(Your instructions): Read the records and gather each line that includes "SIDES".

(Data):
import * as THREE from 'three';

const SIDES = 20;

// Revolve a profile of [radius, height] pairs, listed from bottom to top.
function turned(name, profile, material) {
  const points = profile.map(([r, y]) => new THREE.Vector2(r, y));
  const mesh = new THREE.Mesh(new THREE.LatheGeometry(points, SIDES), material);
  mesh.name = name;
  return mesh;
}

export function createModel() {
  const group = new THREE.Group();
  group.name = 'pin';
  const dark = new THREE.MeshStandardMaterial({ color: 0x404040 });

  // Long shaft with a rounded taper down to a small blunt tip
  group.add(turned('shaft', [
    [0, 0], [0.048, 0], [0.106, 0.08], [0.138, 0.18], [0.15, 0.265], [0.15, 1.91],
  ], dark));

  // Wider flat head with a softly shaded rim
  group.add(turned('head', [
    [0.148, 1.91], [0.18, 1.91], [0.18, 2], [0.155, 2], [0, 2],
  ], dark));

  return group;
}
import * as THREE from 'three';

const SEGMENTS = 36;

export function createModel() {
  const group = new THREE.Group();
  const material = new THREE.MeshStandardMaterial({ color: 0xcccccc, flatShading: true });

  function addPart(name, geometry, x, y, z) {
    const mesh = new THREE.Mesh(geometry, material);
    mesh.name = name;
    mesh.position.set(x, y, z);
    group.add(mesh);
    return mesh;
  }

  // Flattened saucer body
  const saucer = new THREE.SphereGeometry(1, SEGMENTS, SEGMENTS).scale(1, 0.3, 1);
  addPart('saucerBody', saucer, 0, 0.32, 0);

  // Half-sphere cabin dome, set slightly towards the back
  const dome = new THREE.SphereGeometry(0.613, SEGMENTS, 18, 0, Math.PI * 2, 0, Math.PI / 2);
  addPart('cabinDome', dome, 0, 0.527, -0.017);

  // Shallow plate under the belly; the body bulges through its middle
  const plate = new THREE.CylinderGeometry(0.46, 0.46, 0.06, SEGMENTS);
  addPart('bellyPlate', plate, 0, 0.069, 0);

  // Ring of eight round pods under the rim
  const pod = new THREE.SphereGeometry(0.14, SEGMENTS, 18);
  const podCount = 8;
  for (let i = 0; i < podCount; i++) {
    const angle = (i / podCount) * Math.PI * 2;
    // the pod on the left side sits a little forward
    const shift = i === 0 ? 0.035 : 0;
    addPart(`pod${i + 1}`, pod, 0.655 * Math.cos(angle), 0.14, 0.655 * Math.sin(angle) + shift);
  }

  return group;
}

(Answer area):
const SIDES = 20;
  const mesh = new THREE.Mesh(new THREE.LatheGeometry(points, SIDES), material);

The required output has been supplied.